§ **What you need to do**
Copy all records precisely, apart from the pictures.

(Dataset content)

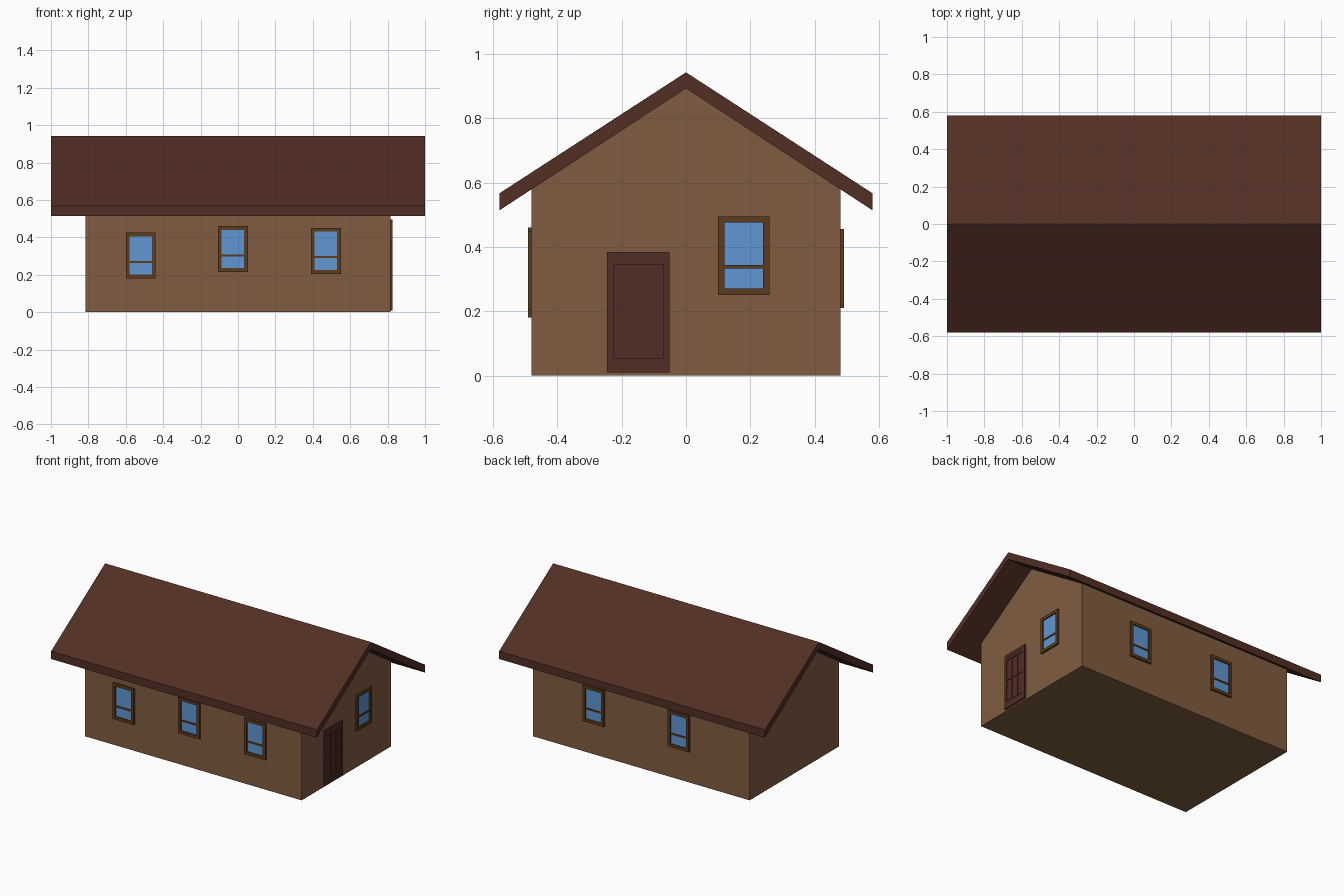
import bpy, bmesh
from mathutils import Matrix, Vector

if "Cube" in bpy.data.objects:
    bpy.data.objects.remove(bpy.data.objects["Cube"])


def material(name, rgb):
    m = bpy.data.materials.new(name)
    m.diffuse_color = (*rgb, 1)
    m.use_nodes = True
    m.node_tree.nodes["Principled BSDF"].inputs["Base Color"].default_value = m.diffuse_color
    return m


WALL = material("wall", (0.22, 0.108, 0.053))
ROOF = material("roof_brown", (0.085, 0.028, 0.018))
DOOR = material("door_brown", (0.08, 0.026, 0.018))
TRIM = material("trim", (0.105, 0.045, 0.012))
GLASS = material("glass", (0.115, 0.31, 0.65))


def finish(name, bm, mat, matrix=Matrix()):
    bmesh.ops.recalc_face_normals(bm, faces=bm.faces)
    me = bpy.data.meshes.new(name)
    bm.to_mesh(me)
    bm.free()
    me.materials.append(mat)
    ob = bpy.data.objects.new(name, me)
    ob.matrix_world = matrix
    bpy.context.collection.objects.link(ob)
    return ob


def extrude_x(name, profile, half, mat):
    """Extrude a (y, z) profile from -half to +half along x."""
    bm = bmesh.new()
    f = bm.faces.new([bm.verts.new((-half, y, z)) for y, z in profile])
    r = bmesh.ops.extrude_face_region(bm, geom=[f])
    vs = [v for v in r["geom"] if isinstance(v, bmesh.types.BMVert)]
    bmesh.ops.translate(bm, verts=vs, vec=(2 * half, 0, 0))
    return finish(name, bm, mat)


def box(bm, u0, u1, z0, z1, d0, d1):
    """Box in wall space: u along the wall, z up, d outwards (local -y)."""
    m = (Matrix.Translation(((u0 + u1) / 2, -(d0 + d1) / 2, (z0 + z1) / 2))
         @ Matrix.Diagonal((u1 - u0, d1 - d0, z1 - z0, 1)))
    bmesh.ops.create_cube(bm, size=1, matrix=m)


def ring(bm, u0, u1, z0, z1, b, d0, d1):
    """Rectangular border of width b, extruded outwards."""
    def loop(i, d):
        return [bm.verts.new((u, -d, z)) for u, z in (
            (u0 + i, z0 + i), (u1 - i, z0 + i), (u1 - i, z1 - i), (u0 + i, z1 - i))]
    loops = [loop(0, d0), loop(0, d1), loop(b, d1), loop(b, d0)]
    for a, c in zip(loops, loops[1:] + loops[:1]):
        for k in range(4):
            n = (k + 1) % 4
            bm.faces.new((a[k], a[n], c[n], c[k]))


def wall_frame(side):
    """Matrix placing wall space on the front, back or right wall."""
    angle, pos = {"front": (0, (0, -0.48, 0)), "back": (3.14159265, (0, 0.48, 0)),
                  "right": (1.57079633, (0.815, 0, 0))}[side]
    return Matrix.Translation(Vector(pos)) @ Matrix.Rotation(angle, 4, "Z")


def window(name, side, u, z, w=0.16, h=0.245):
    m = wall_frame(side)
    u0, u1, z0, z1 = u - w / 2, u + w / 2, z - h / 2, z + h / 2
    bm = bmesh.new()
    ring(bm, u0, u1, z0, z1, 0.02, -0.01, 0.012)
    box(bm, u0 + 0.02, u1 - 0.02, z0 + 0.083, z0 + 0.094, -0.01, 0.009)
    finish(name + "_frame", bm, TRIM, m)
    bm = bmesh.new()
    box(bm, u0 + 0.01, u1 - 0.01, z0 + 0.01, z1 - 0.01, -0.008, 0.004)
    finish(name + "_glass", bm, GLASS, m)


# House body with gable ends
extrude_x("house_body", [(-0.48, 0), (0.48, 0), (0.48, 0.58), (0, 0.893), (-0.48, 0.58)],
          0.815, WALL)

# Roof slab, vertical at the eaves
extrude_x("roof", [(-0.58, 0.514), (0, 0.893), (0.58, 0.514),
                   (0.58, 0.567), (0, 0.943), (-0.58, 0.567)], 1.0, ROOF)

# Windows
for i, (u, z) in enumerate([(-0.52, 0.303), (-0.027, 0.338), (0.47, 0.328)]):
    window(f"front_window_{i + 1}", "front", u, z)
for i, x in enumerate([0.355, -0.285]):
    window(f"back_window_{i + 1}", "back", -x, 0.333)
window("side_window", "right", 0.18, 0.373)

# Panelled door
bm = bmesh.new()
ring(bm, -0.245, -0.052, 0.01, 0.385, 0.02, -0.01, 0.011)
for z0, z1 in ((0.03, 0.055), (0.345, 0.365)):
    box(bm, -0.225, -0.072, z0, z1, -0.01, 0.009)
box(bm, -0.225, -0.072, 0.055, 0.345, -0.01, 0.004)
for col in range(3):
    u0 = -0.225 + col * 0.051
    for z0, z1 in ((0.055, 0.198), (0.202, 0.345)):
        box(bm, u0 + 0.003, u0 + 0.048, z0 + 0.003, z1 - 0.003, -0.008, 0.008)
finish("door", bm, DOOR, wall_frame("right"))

(End Dataset content)

§ **Exercise solution**
import bpy, bmesh
from mathutils import Matrix, Vector

if "Cube" in bpy.data.objects:
    bpy.data.objects.remove(bpy.data.objects["Cube"])


def material(name, rgb):
    m = bpy.data.materials.new(name)
    m.diffuse_color = (*rgb, 1)
    m.use_nodes = True
    m.node_tree.nodes["Principled BSDF"].inputs["Base Color"].default_value = m.diffuse_color
    return m


WALL = material("wall", (0.22, 0.108, 0.053))
ROOF = material("roof_brown", (0.085, 0.028, 0.018))
DOOR = material("door_brown", (0.08, 0.026, 0.018))
TRIM = material("trim", (0.105, 0.045, 0.012))
GLASS = material("glass", (0.115, 0.31, 0.65))


def finish(name, bm, mat, matrix=Matrix()):
    bmesh.ops.recalc_face_normals(bm, faces=bm.faces)
    me = bpy.data.meshes.new(name)
    bm.to_mesh(me)
    bm.free()
    me.materials.append(mat)
    ob = bpy.data.objects.new(name, me)
    ob.matrix_world = matrix
    bpy.context.collection.objects.link(ob)
    return ob


def extrude_x(name, profile, half, mat):
    """Extrude a (y, z) profile from -half to +half along x."""
    bm = bmesh.new()
    f = bm.faces.new([bm.verts.new((-half, y, z)) for y, z in profile])
    r = bmesh.ops.extrude_face_region(bm, geom=[f])
    vs = [v for v in r["geom"] if isinstance(v, bmesh.types.BMVert)]
    bmesh.ops.translate(bm, verts=vs, vec=(2 * half, 0, 0))
    return finish(name, bm, mat)


def box(bm, u0, u1, z0, z1, d0, d1):
    """Box in wall space: u along the wall, z up, d outwards (local -y)."""
    m = (Matrix.Translation(((u0 + u1) / 2, -(d0 + d1) / 2, (z0 + z1) / 2))
         @ Matrix.Diagonal((u1 - u0, d1 - d0, z1 - z0, 1)))
    bmesh.ops.create_cube(bm, size=1, matrix=m)


def ring(bm, u0, u1, z0, z1, b, d0, d1):
    """Rectangular border of width b, extruded outwards."""
    def loop(i, d):
        return [bm.verts.new((u, -d, z)) for u, z in (
            (u0 + i, z0 + i), (u1 - i, z0 + i), (u1 - i, z1 - i), (u0 + i, z1 - i))]
    loops = [loop(0, d0), loop(0, d1), loop(b, d1), loop(b, d0)]
    for a, c in zip(loops, loops[1:] + loops[:1]):
        for k in range(4):
            n = (k + 1) % 4
            bm.faces.new((a[k], a[n], c[n], c[k]))


def wall_frame(side):
    """Matrix placing wall space on the front, back or right wall."""
    angle, pos = {"front": (0, (0, -0.48, 0)), "back": (3.14159265, (0, 0.48, 0)),
                  "right": (1.57079633, (0.815, 0, 0))}[side]
    return Matrix.Translation(Vector(pos)) @ Matrix.Rotation(angle, 4, "Z")


def window(name, side, u, z, w=0.16, h=0.245):
    m = wall_frame(side)
    u0, u1, z0, z1 = u - w / 2, u + w / 2, z - h / 2, z + h / 2
    bm = bmesh.new()
    ring(bm, u0, u1, z0, z1, 0.02, -0.01, 0.012)
    box(bm, u0 + 0.02, u1 - 0.02, z0 + 0.083, z0 + 0.094, -0.01, 0.009)
    finish(name + "_frame", bm, TRIM, m)
    bm = bmesh.new()
    box(bm, u0 + 0.01, u1 - 0.01, z0 + 0.01, z1 - 0.01, -0.008, 0.004)
    finish(name + "_glass", bm, GLASS, m)


# House body with gable ends
extrude_x("house_body", [(-0.48, 0), (0.48, 0), (0.48, 0.58), (0, 0.893), (-0.48, 0.58)],
          0.815, WALL)

# Roof slab, vertical at the eaves
extrude_x("roof", [(-0.58, 0.514), (0, 0.893), (0.58, 0.514),
                   (0.58, 0.567), (0, 0.943), (-0.58, 0.567)], 1.0, ROOF)

# Windows
for i, (u, z) in enumerate([(-0.52, 0.303), (-0.027, 0.338), (0.47, 0.328)]):
    window(f"front_window_{i + 1}", "front", u, z)
for i, x in enumerate([0.355, -0.285]):
    window(f"back_window_{i + 1}", "back", -x, 0.333)
window("side_window", "right", 0.18, 0.373)

# Panelled door
bm = bmesh.new()
ring(bm, -0.245, -0.052, 0.01, 0.385, 0.02, -0.01, 0.011)
for z0, z1 in ((0.03, 0.055), (0.345, 0.365)):
    box(bm, -0.225, -0.072, z0, z1, -0.01, 0.009)
box(bm, -0.225, -0.072, 0.055, 0.345, -0.01, 0.004)
for col in range(3):
    u0 = -0.225 + col * 0.051
    for z0, z1 in ((0.055, 0.198), (0.202, 0.345)):
        box(bm, u0 + 0.003, u0 + 0.048, z0 + 0.003, z1 - 0.003, -0.008, 0.008)
finish("door", bm, DOOR, wall_frame("right"))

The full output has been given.